* What you have to do
Every entry, start to finish, should be printed verbatim without pictures.

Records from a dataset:
+--
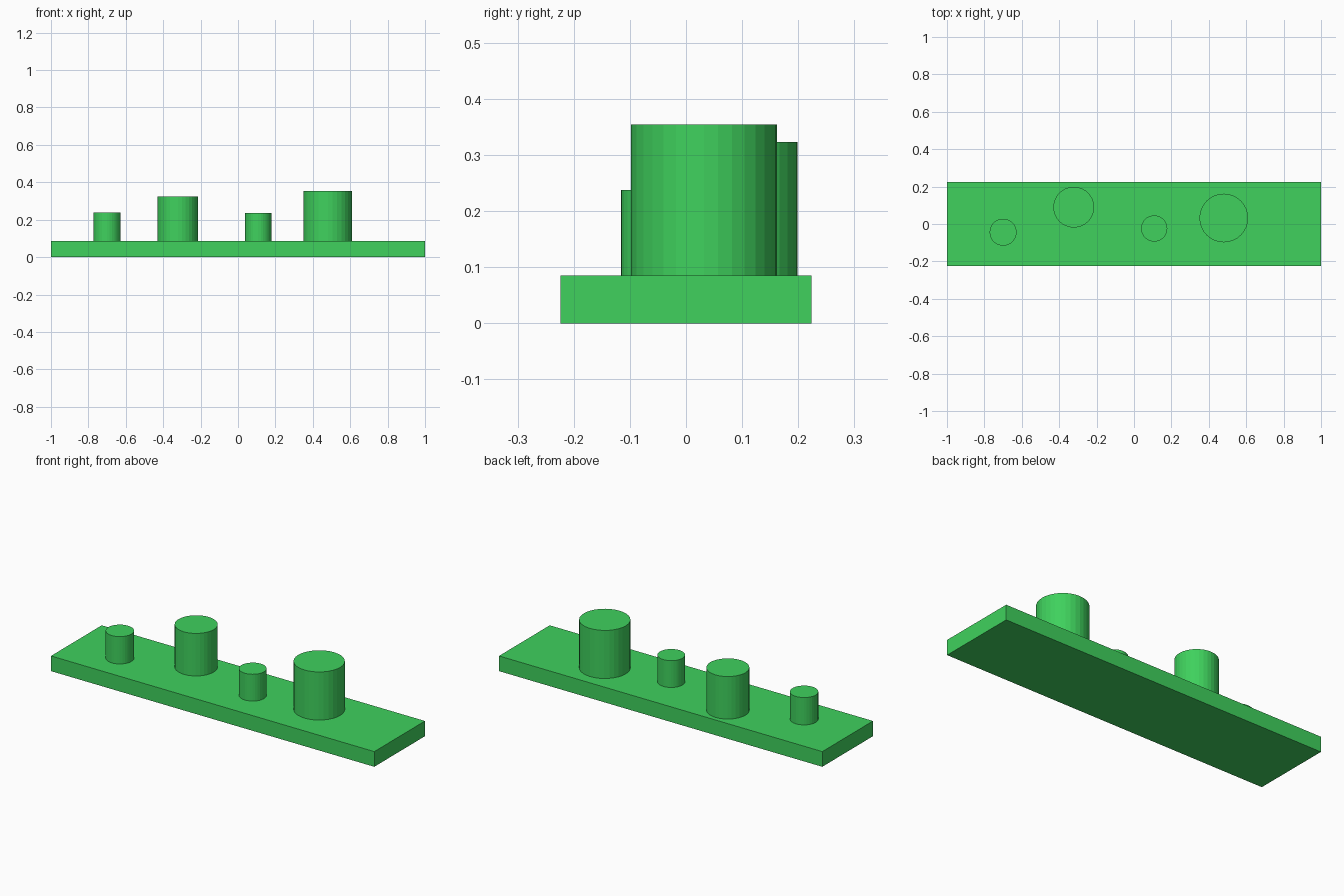
import bpy

if "Cube" in bpy.data.objects:
    bpy.data.objects.remove(bpy.data.objects["Cube"], do_unlink=True)

# Single green material
green = bpy.data.materials.new("green")
green.use_nodes = True
colour = (0.05, 0.64, 0.11, 1)
green.diffuse_color = colour
green.node_tree.nodes["Principled BSDF"].inputs["Base Color"].default_value = colour

BASE_TOP = 0.085


def finish(name):
    obj = bpy.context.object
    obj.name = name
    obj.data.materials.append(green)
    return obj


def peg(name, x, y, radius, top):
    """Flat-shaded round peg standing on the base slab."""
    height = top - BASE_TOP
    bpy.ops.mesh.primitive_cylinder_add(
        vertices=32, radius=radius, depth=height,
        location=(x, y, BASE_TOP + height / 2))
    return finish(name)


# Base slab
bpy.ops.mesh.primitive_cube_add(size=1, location=(0, 0, BASE_TOP / 2))
base = finish("base_slab")
base.scale = (2, 0.448, BASE_TOP)
bpy.ops.object.transform_apply(location=False, rotation=False, scale=True)

# Pegs, from the model's right to its left
peg("small_peg_right", -0.70, -0.044, 0.072, 0.238)
peg("medium_peg", -0.322, 0.09, 0.109, 0.323)
peg("small_peg_middle", 0.108, -0.024, 0.07, 0.235)
peg("large_peg", 0.48, 0.032, 0.13, 0.354)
+--
* Solution for this exercise
import bpy

if "Cube" in bpy.data.objects:
    bpy.data.objects.remove(bpy.data.objects["Cube"], do_unlink=True)

# Single green material
green = bpy.data.materials.new("green")
green.use_nodes = True
colour = (0.05, 0.64, 0.11, 1)
green.diffuse_color = colour
green.node_tree.nodes["Principled BSDF"].inputs["Base Color"].default_value = colour

BASE_TOP = 0.085


def finish(name):
    obj = bpy.context.object
    obj.name = name
    obj.data.materials.append(green)
    return obj


def peg(name, x, y, radius, top):
    """Flat-shaded round peg standing on the base slab."""
    height = top - BASE_TOP
    bpy.ops.mesh.primitive_cylinder_add(
        vertices=32, radius=radius, depth=height,
        location=(x, y, BASE_TOP + height / 2))
    return finish(name)


# Base slab
bpy.ops.mesh.primitive_cube_add(size=1, location=(0, 0, BASE_TOP / 2))
base = finish("base_slab")
base.scale = (2, 0.448, BASE_TOP)
bpy.ops.object.transform_apply(location=False, rotation=False, scale=True)

# Pegs, from the model's right to its left
peg("small_peg_right", -0.70, -0.044, 0.072, 0.238)
peg("medium_peg", -0.322, 0.09, 0.109, 0.323)
peg("small_peg_middle", 0.108, -0.024, 0.07, 0.235)
peg("large_peg", 0.48, 0.032, 0.13, 0.354)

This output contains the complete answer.